For a long time now, I’ve known that the factor that very often makes or breaks a project is not the price of the materials or the presence of bells and whistles, but rather how well the colors work, both with each other and in the context of the overall setting.
Even simple projects with modestly priced materials can be ranked among the beautiful if the colors work. By the same token, there are extremely elaborate projects that fail to live up to their potential (or fail altogether) when color choices are off base.
My sense that this was something I needed to know more about led me to
enroll in a four-day course on color theory at the Aqua Show in Las Vegas last November. The course – part of Genesis 3’s advanced design school – was conducted by artist and educator Judith Corona and was a terrific experience that I’m sure will influence my design work from this point forward.
What she made clear is that color theory is a vast topic that requires careful and sustained study if you are to grasp the concepts fully. Along the way, Corona suggested several books and references for further reading, but the main text she used was Contemporary Color Theory & Use by Steven Bleicher (Delmar Thomson Learning, 2005).
I now understand why Corona made this choice: Color theory can be complex and tricky, but Bleicher breaks the subject down into concise discussions that shed ample light on the often-profound implications of color in our lives, cultures and designs. It’s a wonderful book, beautifully illustrated and written in a plainspoken style that is always easy to follow and absorb.
The areas of discussion include perception and how the mind and the eye pick up on colors; making sense of color; the naming of colors; and the psychology of color and how it influences moods, emotions and even appetites. It also covers practical issues of pigments, paints and brushes and how digital color and the Information Age are influencing the ways we perceive and use color. In addition, there are discussions of using color to create three-dimensional effects; how the use of color defines various styles, movements and periods in the world of fine arts; and the future of the use of color.
Nowhere in the book does Bleicher mention swimming pools or spas, and discussion of architecture is quite limited. Instead, the book focuses on the big picture and such issues as why color is so important to our perception of everything around us. It also offers fascinating observations on the cultural meanings of color and how different colors work in different ways in different contexts.
I didn’t know, for example, that white is used in eastern cultures to represent death, while in our western cultures it represents purity and life. There are countless such observations that open your eyes to the ways people respond to colors in their environments – including, by implication, their backyards.
For my part, I found chapter 4 (on color theory and harmony) to be among the most useful. In it, Bleicher delves into color theory and use of color wheels, and I love the way the text systematizes things and helps the reader understand why some colors work well together and others don’t.
For my part, I’ve always had a good, intuitive sense of good color combinations, but Corona’s course and the book have given me a technical understanding of those relationships – and I know I’ll be able to use this information in stronger terms to guide and inform future clients in the selection of colors as well as materials.

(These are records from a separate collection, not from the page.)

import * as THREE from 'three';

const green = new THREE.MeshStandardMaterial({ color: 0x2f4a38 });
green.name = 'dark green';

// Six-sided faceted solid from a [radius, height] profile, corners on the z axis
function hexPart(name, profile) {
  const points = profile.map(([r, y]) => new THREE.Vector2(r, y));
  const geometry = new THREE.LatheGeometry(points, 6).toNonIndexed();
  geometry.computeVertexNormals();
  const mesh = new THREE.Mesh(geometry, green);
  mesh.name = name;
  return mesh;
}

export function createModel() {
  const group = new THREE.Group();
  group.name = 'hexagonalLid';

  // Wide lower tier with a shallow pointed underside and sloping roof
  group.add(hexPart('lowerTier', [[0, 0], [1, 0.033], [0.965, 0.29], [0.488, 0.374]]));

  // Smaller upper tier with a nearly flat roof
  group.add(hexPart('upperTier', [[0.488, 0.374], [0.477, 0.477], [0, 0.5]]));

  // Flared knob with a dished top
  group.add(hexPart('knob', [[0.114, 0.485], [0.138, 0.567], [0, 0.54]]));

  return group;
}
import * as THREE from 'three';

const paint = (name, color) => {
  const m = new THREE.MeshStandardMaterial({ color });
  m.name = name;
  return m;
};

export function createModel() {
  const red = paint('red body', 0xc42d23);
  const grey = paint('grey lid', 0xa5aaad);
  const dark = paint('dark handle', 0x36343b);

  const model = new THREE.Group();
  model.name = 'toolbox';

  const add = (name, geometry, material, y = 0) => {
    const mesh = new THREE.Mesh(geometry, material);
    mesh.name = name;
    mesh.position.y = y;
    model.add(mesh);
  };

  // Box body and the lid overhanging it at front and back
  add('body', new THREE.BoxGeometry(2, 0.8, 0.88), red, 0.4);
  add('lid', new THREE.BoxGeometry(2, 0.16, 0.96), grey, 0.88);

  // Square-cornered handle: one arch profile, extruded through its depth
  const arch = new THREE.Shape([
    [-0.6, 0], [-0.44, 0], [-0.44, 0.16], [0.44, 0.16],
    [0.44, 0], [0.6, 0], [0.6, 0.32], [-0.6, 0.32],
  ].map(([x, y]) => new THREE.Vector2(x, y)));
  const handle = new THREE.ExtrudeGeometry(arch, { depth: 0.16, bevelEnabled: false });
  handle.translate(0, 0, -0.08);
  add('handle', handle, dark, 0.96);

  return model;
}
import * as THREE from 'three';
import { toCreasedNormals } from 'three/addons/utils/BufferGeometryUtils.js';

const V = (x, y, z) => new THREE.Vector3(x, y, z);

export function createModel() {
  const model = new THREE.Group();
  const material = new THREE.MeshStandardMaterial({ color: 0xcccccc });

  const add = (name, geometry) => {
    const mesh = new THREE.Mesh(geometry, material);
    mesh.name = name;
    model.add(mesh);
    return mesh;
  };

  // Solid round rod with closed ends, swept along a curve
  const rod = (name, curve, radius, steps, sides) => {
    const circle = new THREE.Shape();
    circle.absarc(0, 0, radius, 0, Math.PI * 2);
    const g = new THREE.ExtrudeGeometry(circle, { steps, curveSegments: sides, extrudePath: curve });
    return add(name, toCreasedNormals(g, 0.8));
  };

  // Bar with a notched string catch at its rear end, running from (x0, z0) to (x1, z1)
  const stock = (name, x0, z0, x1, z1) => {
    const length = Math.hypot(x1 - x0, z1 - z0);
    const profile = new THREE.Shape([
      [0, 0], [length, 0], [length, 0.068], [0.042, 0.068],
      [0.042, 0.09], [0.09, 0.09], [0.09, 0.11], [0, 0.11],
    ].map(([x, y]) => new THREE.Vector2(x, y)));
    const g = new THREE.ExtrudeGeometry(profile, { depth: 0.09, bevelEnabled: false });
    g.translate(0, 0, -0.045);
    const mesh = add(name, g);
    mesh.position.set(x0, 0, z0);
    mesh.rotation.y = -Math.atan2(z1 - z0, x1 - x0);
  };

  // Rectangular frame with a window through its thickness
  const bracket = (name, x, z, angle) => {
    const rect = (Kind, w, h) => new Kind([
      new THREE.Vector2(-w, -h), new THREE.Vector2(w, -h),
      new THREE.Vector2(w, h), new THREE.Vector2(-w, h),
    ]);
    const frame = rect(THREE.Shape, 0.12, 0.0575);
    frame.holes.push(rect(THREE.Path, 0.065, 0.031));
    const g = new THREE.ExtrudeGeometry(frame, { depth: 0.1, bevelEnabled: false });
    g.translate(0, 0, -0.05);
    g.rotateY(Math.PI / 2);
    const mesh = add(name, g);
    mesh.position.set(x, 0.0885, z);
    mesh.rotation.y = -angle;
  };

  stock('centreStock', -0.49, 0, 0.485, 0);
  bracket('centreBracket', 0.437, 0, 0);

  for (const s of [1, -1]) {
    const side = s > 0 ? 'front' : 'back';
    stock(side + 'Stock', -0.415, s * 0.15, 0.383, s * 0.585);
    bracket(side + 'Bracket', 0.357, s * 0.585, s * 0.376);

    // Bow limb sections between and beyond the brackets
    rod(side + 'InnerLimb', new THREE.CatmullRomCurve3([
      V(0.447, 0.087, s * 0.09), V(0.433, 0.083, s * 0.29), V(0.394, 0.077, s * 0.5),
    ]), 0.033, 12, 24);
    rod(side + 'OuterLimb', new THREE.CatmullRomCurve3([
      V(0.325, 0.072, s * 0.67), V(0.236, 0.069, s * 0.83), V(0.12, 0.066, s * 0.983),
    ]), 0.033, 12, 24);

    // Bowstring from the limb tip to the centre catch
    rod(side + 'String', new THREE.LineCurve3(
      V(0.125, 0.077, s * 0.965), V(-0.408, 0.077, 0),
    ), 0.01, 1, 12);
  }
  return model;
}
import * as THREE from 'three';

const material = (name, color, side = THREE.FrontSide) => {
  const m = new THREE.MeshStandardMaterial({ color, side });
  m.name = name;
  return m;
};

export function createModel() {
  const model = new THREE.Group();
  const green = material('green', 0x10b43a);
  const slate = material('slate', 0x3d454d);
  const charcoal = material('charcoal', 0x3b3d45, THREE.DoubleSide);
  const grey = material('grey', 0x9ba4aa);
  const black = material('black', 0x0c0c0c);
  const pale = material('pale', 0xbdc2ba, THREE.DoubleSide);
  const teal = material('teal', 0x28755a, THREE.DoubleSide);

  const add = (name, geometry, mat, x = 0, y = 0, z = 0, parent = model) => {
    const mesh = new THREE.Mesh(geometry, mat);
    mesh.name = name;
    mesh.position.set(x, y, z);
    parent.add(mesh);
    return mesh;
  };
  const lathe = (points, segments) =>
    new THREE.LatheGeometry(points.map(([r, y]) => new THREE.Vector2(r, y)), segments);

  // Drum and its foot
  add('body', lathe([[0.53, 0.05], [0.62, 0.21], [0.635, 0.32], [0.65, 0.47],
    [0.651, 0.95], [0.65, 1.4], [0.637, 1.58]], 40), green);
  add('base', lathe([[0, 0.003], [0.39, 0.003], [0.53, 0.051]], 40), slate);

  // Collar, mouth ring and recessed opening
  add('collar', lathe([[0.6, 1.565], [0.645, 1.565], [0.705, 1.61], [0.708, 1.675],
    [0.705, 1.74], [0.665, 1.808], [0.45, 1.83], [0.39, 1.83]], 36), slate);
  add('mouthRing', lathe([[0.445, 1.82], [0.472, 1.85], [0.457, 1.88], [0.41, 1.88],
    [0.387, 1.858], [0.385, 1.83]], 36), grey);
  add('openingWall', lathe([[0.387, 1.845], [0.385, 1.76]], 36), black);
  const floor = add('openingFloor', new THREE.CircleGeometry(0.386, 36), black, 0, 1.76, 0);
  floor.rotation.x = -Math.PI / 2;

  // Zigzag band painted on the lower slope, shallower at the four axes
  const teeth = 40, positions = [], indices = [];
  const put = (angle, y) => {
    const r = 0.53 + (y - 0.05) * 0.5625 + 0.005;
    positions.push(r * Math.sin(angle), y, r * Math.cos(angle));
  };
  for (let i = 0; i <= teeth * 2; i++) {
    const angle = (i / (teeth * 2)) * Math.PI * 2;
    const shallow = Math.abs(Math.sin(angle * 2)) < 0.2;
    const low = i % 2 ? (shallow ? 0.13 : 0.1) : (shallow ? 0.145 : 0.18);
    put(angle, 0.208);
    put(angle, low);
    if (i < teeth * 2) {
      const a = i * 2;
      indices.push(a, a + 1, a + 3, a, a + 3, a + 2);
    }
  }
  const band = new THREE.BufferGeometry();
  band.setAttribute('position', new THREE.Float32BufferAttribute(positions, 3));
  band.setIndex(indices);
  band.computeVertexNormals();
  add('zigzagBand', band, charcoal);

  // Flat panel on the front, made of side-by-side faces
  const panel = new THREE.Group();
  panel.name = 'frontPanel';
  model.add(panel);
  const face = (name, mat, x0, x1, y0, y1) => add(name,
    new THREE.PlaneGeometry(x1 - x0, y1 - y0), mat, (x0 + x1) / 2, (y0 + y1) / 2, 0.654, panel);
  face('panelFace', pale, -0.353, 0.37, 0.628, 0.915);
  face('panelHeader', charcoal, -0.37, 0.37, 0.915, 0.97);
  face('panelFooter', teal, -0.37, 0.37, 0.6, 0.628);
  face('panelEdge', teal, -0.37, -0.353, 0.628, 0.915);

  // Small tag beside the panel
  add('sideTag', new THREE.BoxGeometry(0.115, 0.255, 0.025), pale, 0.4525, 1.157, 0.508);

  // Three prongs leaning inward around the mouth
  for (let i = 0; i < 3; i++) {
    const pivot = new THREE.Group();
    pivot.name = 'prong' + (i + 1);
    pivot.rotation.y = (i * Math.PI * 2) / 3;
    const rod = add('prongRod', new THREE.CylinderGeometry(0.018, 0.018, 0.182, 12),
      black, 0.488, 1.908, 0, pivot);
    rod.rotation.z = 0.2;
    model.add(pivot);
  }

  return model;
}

Mike Farley is a landscape designer with more than 20 years of experience and is currently a designer/project manager for Claffey Pools in Southlake, Texas. A graduate of Genesis 3’s Level I Design School, he holds a degree in landscape architecture from Texas Tech University and has worked as a watershaper in both California and Texas.